According to Patrick Foster of The Telegraph:
A magistrate who refused to sit on a same-sex parenting case has been given a formal warning for misconduct.
The Judicial Conduct Investigations Office said it had ordered Susan Preston to stand down from hearing future family cases after she “declined to adjudicate on a case... because of her personal views about same-sex couple parenting”.
It is a strange phenomenon. It would make sense to commend a magistrate for declining to sit on a case if they did not consider that they would able to hear the case fairly because of their personal beliefs, because it would ensure that the decision-maker was truly impartial. Instead, Mrs Preston was penalised.
Sadly, this case is not an outlier. Back in 2014, we saw Magistrate Richard Page removed from the bench after 15 years of service. His error? Stating his objections to same-sex adoption.
A spokesman for the JCIO said: "The Lord Chancellor and Lord Chief Justice found that Mr Page's comments on national television would have caused a reasonable person to conclude he was biased and prejudiced against single sex adopters; they considered this to be serious misconduct which brought the magistracy into disrepute.
"They have therefore removed Mr Page from the magistracy.
"In 2014 the Lord Chancellor and Lord Chief Justice issued Mr Page with a reprimand after finding that during a Family Court hearing he had allowed himself to be influenced by his religious beliefs and not by the evidence."
The atrocity does not stop there. UK authorities are not only shamelessly firing their employees for their religious standing, but they are now discussing banning religion or religious people from office. Andrea Williams, chief executive of the Christian Legal Centre, is aiding the movement to sue for religious discrimination against Mrs. Preston. She suggests there is a “clear pattern emerging” of “a Christian bar to public office,” adding:
If you hold the belief that marriage is between a man and woman and that children need a mother and father you are punished. This kind of exclusion is dangerous for society and must be stopped.”

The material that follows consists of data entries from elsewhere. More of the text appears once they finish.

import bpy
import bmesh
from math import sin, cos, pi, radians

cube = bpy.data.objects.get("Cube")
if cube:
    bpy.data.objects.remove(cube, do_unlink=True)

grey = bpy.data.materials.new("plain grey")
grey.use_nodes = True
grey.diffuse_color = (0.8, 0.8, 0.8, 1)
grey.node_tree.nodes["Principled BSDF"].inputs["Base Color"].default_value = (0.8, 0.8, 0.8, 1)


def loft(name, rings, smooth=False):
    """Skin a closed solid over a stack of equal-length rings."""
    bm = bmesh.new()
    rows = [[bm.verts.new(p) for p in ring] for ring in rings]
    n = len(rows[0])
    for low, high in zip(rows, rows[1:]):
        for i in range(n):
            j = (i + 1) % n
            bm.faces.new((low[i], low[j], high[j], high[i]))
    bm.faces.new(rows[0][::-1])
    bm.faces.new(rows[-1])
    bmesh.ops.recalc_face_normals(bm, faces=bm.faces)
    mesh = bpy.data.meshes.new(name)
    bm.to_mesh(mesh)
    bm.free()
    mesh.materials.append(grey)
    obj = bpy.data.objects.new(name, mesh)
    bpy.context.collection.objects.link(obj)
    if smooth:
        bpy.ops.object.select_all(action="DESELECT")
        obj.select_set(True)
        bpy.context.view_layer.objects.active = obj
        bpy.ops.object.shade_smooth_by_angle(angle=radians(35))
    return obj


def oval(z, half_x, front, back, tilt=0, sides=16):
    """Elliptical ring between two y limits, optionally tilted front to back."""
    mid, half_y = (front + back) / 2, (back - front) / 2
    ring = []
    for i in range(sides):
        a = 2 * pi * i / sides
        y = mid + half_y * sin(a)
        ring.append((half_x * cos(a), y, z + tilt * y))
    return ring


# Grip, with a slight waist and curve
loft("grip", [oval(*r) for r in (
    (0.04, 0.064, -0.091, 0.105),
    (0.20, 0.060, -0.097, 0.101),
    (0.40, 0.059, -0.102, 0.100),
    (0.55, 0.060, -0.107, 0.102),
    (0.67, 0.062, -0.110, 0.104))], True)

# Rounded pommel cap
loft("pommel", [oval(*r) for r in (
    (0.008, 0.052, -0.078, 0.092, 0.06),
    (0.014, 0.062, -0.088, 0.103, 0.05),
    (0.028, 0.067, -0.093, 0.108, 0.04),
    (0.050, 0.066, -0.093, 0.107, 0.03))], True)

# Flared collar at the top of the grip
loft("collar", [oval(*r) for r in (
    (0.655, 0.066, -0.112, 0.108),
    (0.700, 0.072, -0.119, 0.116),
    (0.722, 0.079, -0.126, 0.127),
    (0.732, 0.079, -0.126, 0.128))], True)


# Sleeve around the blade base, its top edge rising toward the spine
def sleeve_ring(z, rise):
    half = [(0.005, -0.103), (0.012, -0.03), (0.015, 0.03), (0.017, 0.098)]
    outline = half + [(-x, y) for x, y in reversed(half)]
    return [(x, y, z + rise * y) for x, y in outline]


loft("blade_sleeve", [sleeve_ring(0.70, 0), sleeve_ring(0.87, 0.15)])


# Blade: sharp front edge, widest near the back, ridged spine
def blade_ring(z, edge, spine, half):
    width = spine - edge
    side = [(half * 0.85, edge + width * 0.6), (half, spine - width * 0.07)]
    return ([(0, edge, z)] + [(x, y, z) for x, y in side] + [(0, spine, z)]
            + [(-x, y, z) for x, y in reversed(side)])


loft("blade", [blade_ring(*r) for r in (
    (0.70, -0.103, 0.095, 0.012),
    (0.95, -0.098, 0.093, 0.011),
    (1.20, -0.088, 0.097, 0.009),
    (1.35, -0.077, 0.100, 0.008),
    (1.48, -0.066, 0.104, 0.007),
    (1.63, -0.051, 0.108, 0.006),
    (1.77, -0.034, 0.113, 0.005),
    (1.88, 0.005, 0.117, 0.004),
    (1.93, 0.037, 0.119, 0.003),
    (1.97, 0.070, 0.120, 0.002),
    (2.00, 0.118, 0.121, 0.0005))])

It is cases like these that disprove the claim that same-sex marriage only affects same-sex couples. These cases may seem far removed from our day-to-day life, but it is only a matter of time before we are the ones getting fired for our personal beliefs. If fundamental rights are already compromised in the name of “acceptance,” how much more will we lose if the definition of marriage is changed?